Your instructions: Among the entries below, only the lines starting at the one with "# Underside relief, leaving" and ending at the one with "profile.append((0.375, 0.74))", both included, are to be printed exactly.

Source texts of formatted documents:
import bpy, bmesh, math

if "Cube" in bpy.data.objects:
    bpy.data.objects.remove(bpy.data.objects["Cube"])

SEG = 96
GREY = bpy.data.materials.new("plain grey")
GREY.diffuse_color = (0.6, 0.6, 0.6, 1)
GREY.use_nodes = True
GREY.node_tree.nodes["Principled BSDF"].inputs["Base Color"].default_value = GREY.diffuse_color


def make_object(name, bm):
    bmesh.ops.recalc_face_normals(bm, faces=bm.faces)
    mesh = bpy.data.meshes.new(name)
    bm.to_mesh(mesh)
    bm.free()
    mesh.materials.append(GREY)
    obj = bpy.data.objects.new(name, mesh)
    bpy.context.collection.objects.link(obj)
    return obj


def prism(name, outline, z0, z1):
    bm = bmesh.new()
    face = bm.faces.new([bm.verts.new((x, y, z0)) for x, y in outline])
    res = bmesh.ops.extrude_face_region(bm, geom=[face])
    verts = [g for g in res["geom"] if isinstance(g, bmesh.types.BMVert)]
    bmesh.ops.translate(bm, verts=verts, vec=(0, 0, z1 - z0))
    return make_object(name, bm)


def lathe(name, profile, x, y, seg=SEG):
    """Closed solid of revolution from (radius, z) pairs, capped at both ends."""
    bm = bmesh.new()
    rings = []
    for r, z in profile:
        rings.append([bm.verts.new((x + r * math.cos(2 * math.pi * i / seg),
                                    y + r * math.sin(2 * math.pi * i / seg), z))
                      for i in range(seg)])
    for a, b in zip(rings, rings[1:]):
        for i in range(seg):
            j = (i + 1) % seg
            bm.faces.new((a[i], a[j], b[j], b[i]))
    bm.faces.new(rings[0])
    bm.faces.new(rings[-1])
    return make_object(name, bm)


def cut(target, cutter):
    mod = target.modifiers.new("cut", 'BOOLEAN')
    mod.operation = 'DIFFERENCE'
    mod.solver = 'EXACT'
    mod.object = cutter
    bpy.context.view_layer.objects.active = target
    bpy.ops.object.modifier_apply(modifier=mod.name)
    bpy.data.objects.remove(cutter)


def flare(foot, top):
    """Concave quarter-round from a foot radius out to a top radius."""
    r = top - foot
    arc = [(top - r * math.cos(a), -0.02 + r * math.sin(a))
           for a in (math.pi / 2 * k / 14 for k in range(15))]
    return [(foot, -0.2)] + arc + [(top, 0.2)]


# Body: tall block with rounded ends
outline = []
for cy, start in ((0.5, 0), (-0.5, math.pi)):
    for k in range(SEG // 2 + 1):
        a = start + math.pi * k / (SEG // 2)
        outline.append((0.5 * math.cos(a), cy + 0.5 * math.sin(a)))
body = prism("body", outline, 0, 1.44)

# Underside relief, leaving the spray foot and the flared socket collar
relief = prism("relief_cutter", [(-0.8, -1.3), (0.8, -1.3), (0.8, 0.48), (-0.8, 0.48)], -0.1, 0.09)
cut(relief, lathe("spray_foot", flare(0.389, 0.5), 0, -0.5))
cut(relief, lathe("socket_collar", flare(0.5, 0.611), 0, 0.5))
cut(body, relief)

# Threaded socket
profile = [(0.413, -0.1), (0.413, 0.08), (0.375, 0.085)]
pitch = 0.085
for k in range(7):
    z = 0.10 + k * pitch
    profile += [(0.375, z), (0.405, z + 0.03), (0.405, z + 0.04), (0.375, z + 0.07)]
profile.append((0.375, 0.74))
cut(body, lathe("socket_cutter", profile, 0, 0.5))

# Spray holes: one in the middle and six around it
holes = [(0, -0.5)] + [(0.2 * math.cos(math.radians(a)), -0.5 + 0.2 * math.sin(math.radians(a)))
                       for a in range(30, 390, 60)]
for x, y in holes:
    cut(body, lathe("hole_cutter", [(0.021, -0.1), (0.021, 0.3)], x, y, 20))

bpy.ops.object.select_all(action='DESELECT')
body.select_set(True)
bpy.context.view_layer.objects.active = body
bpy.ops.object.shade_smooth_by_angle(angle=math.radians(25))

Result below:
# Underside relief, leaving the spray foot and the flared socket collar
relief = prism("relief_cutter", [(-0.8, -1.3), (0.8, -1.3), (0.8, 0.48), (-0.8, 0.48)], -0.1, 0.09)
cut(relief, lathe("spray_foot", flare(0.389, 0.5), 0, -0.5))
cut(relief, lathe("socket_collar", flare(0.5, 0.611), 0, 0.5))
cut(body, relief)

# Threaded socket
profile = [(0.413, -0.1), (0.413, 0.08), (0.375, 0.085)]
pitch = 0.085
for k in range(7):
    z = 0.10 + k * pitch
    profile += [(0.375, z), (0.405, z + 0.03), (0.405, z + 0.04), (0.375, z + 0.07)]
profile.append((0.375, 0.74))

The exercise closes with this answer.